Study: 'Exergames' boost brain function among seniors

Publication Date


A new study led by Assistant Professor of Psychology Cay Anderson-Hanley shows that older individuals who exercise using the features of interactive video games experience greater cognitive health benefits than those who rely on traditional exercise alone.

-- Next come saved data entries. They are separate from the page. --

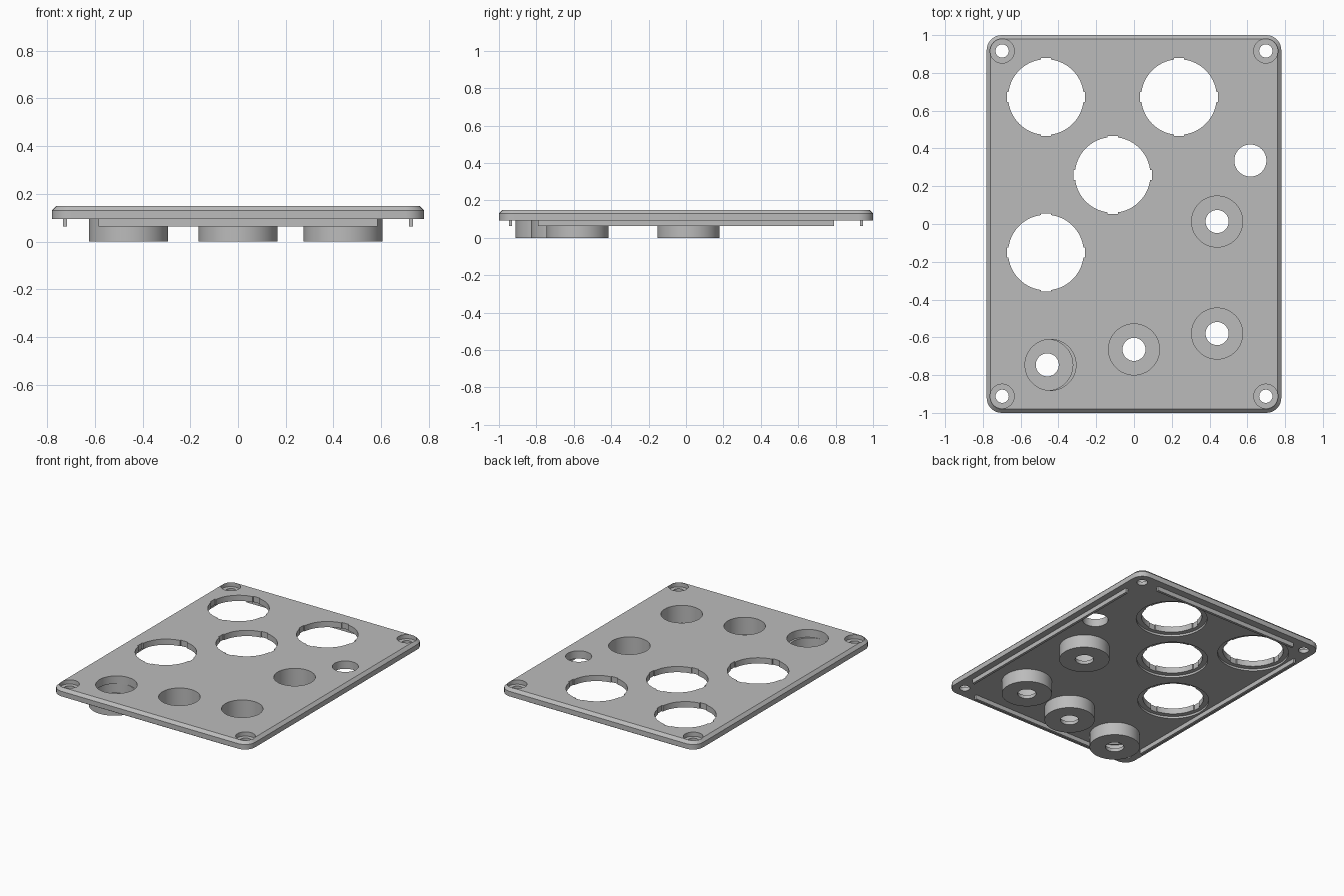
import bpy, bmesh, math

old = bpy.data.objects.get("Cube")
if old:
    bpy.data.objects.remove(old, do_unlink=True)

TOP, EDGE, UNDER, RIDGE = 0.15, 0.13, 0.094, 0.063
HX, HY, CORNER, CHAMFER = 0.78, 1.0, 0.08, 0.02

grey = bpy.data.materials.new("plain grey")
grey.use_nodes = True
colour = (0.5, 0.5, 0.5, 1)
grey.diffuse_color = colour
grey.node_tree.nodes["Principled BSDF"].inputs["Base Color"].default_value = colour


def finish(bm, name):
    bmesh.ops.recalc_face_normals(bm, faces=bm.faces)
    mesh = bpy.data.meshes.new(name)
    bm.to_mesh(mesh)
    bm.free()
    ob = bpy.data.objects.new(name, mesh)
    bpy.context.collection.objects.link(ob)
    mesh.materials.append(grey)
    return ob


def select(ob):
    bpy.ops.object.select_all(action='DESELECT')
    ob.select_set(True)
    bpy.context.view_layer.objects.active = ob


def smooth(ob):
    select(ob)
    bpy.ops.object.shade_smooth_by_angle(angle=math.radians(30))


def loft(name, rings, closed=False):
    """Skin a list of equal point rings; cap the ends or join them up."""
    bm = bmesh.new()
    loops = [[bm.verts.new(p) for p in ring] for ring in rings]
    n = len(loops[0])
    pairs = list(zip(loops, loops[1:]))
    if closed:
        pairs.append((loops[-1], loops[0]))
    else:
        bm.faces.new(loops[0])
        bm.faces.new(loops[-1])
    for a, b in pairs:
        for i in range(n):
            j = (i + 1) % n
            bm.faces.new((a[i], a[j], b[j], b[i]))
    return finish(bm, name)


def circle(x, y, r, z, n=64):
    return [(x + r * math.cos(math.tau * i / n), y + r * math.sin(math.tau * i / n), z)
            for i in range(n)]


def rounded(inset, z, steps=8):
    """Rounded rectangle outline of the plate, pulled in by inset."""
    pts, r = [], CORNER - inset
    for k, (sx, sy) in enumerate(((1, 1), (-1, 1), (-1, -1), (1, -1))):
        for i in range(steps + 1):
            a = math.pi / 2 * (k + i / steps)
            pts.append((sx * (HX - CORNER) + r * math.cos(a),
                        sy * (HY - CORNER) + r * math.sin(a), z))
    return pts


def notched(x, y, z, r=0.2, reach=0.207, half=0.027, n=20):
    """Circle with a shallow square notch on each of its four sides."""
    pts, gap = [], math.asin(half / r)
    for k in range(4):
        q = k * math.pi / 2
        c, s = round(math.cos(q)), round(math.sin(q))
        for h in (-half, half):
            pts.append((x + reach * c - h * s, y + reach * s + h * c, z))
        for i in range(n + 1):
            a = q + gap + (math.pi / 2 - 2 * gap) * i / n
            pts.append((x + r * math.cos(a), y + r * math.sin(a), z))
    return pts


def box(name, x, y, sx, sy, z0, z1):
    corners = ((-1, -1), (1, -1), (1, 1), (-1, 1))
    return loft(name, [[(x + a * sx, y + b * sy, z) for a, b in corners] for z in (z0, z1)])


def cut(target, cutter):
    cutter.hide_render = True
    mod = target.modifiers.new("cut", 'BOOLEAN')
    mod.operation, mod.solver, mod.object = 'DIFFERENCE', 'EXACT', cutter
    select(target)
    bpy.ops.object.modifier_apply(modifier=mod.name)
    bpy.data.objects.remove(cutter, do_unlink=True)


def drill(target, x, y, r, z0, z1):
    cut(target, loft("drill", [circle(x, y, r, z) for z in (z0, z1)]))


# Plate with a chamfered top edge
plate = loft("plate", [rounded(0, UNDER), rounded(0, EDGE), rounded(CHAMFER, TOP)])

# Large notched openings, each with a shallow recess underneath
for x, y in ((-0.466, 0.672), (0.238, 0.672), (-0.113, 0.26), (-0.466, -0.151)):
    cut(plate, loft("opening", [notched(x, y, z) for z in (0, 0.3)]))
    drill(plate, x, y, 0.235, 0, UNDER + 0.015)

# Small round opening
drill(plate, 0.616, 0.336, 0.085, 0, 0.3)

# Counterbored screw holes in the corners
for x in (-0.698, 0.698):
    for y in (-0.912, 0.916):
        drill(plate, x, y, 0.035, 0, 0.3)
        drill(plate, x, y, 0.064, TOP - 0.03, 0.3)

# Cups under the plate, open above with a hole in the floor
FLOOR = 0.025
cups = {"back_cup": (0.44, 0.013, 0), "right_cup": (0.44, -0.58, 0),
        "middle_cup": (0, -0.664, 0), "left_cup": (-0.459, -0.746, 0.017)}
for name, (x, y, shift) in cups.items():
    drill(plate, x + shift, y, 0.135, 0, 0.3)
    profile = ((0.061, 0), (0.166, 0), (0.166, UNDER),
               (0.135, UNDER), (0.135, FLOOR), (0.061, FLOOR))
    smooth(loft(name, [circle(x, y, r, z) for r, z in profile], closed=True))

smooth(plate)

# Thin locating ridges along the four edges underneath
for s, side, end in ((-1, "right", "front"), (1, "left", "back")):
    box(side + "_ridge", s * 0.725, 0, 0.009, 0.79, RIDGE, UNDER)
    box(end + "_ridge", 0, s * 0.938, 0.585, 0.009, RIDGE, UNDER)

The study appears in the February issue of the American Journal of Preventive Medicine.

Hanley’s team of researchers, which included Union students, monitored the physiological, neuropsychological

and behavioral impact “cybercycling” had on seniors recruited from eight independent living centers in the Capital Region.

To date, dozens of news outlets from around the world, including CNN, Time and the Telegraph of London have reported on Anderson-Hanley’s findings.

For Time...

For the Times Union...